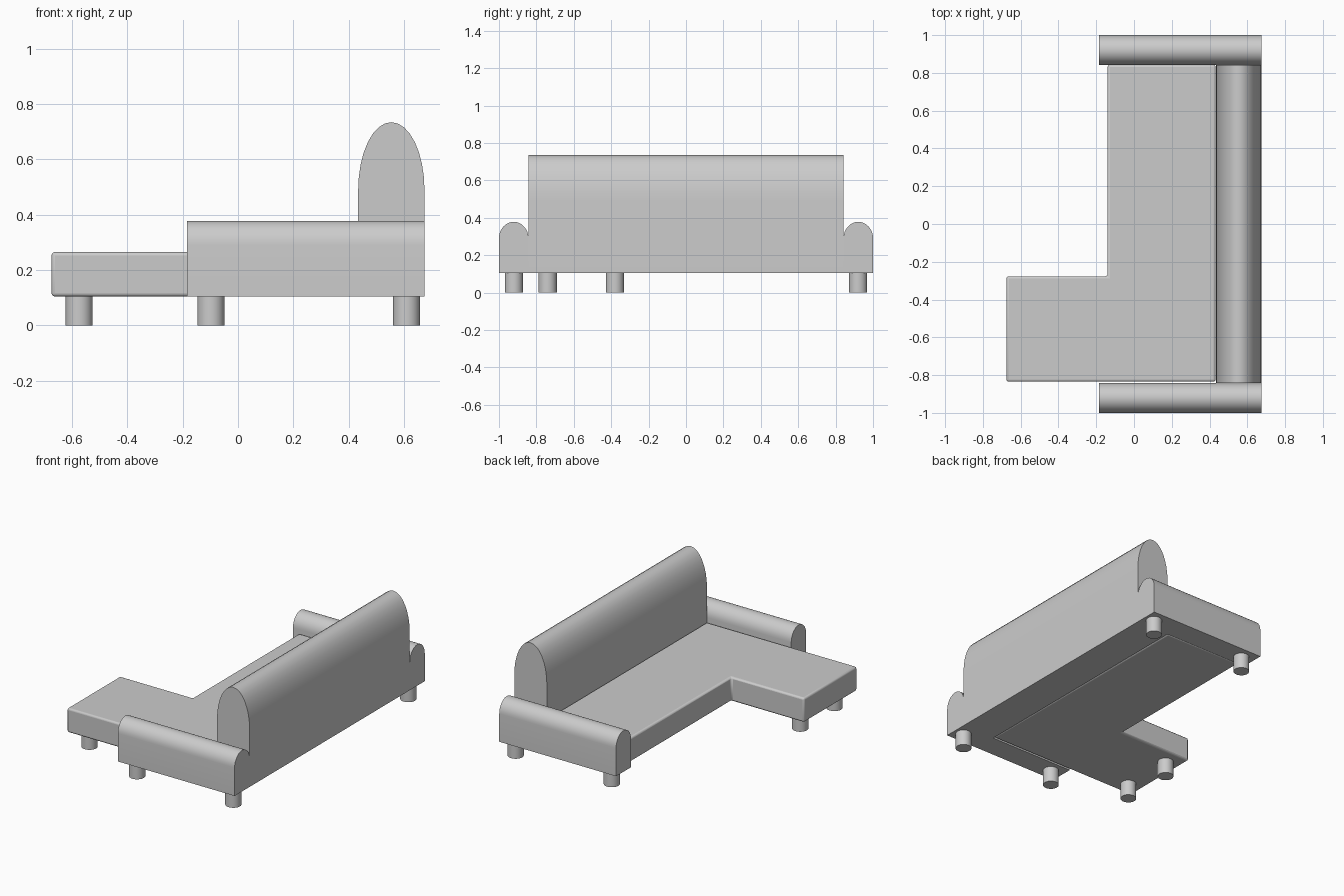
import bpy, bmesh, math

cube = bpy.data.objects.get("Cube")
if cube:
    bpy.data.objects.remove(cube, do_unlink=True)

grey = bpy.data.materials.new("grey_fabric")
grey.use_nodes = True
colour = (0.6, 0.6, 0.6, 1)
grey.diffuse_color = colour
grey.node_tree.nodes["Principled BSDF"].inputs["Base Color"].default_value = colour

FLOOR = 0.104   # underside of the body
BACK = 0.675    # rear plane


def finish(obj, angle=35):
    obj.data.materials.append(grey)
    bpy.ops.object.select_all(action="DESELECT")
    obj.select_set(True)
    bpy.context.view_layer.objects.active = obj
    bpy.ops.object.shade_smooth_by_angle(angle=math.radians(angle))
    return obj


def extrude(name, points, direction):
    """Solid made by sweeping a closed outline along a vector."""
    bm = bmesh.new()
    face = bm.faces.new([bm.verts.new(p) for p in points])
    swept = bmesh.ops.extrude_face_region(bm, geom=[face])["geom"]
    verts = [g for g in swept if isinstance(g, bmesh.types.BMVert)]
    bmesh.ops.translate(bm, verts=verts, vec=direction)
    bmesh.ops.recalc_face_normals(bm, faces=bm.faces)
    mesh = bpy.data.meshes.new(name)
    bm.to_mesh(mesh)
    bm.free()
    obj = bpy.data.objects.new(name, mesh)
    bpy.context.collection.objects.link(obj)
    return obj


def arch(low, high, spring, top, steps=16):
    """Upright outline with a half-ellipse on top."""
    mid, half = (low + high) / 2, (high - low) / 2
    curve = [(mid + half * math.cos(math.pi * i / steps),
              spring + (top - spring) * math.sin(math.pi * i / steps))
             for i in range(steps + 1)]
    return [(low, FLOOR), (high, FLOOR)] + curve


# L-shaped seat with softened edges
outline = [(-BACK, -0.835), (0.432, -0.835), (0.432, 0.842),
           (-0.14, 0.842), (-0.14, -0.277), (-BACK, -0.277)]
seat = extrude("seat", [(x, y, FLOOR) for x, y in outline], (0, 0, 0.161))
bevel = seat.modifiers.new("soft_edges", "BEVEL")
bevel.width = 0.012
bevel.segments = 3
finish(seat)

# Tall rounded backrest
finish(extrude("backrest",
               [(x, -0.842, z) for x, z in arch(0.435, BACK, 0.49, 0.735)],
               (0, 1.684, 0)))

# Rounded armrests and their legs, mirrored front to rear
leg_spots = [(-0.575, -0.74), (-0.575, -0.38)]
for side, label in ((-1, "right"), (1, "left")):
    profile = [(-0.185, side * y, z) for y, z in arch(0.842, 1.0, 0.29, 0.378)]
    finish(extrude(label + "_armrest", profile, (BACK + 0.185, 0, 0)))
    leg_spots += [(x, side * 0.92) for x in (-0.098, 0.61)]

# Round legs
for i, (x, y) in enumerate(leg_spots):
    bpy.ops.mesh.primitive_cylinder_add(vertices=32, radius=0.049, depth=0.106,
                                        location=(x, y, 0.053))
    leg = bpy.context.object
    leg.name = f"leg_{i + 1}"
    finish(leg)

> **What you need to do**:
Copy each line above containing the string "bmesh".

> **Result**:
import bpy, bmesh, math
    bm = bmesh.new()
    swept = bmesh.ops.extrude_face_region(bm, geom=[face])["geom"]
    verts = [g for g in swept if isinstance(g, bmesh.types.BMVert)]
    bmesh.ops.translate(bm, verts=verts, vec=direction)
    bmesh.ops.recalc_face_normals(bm, faces=bm.faces)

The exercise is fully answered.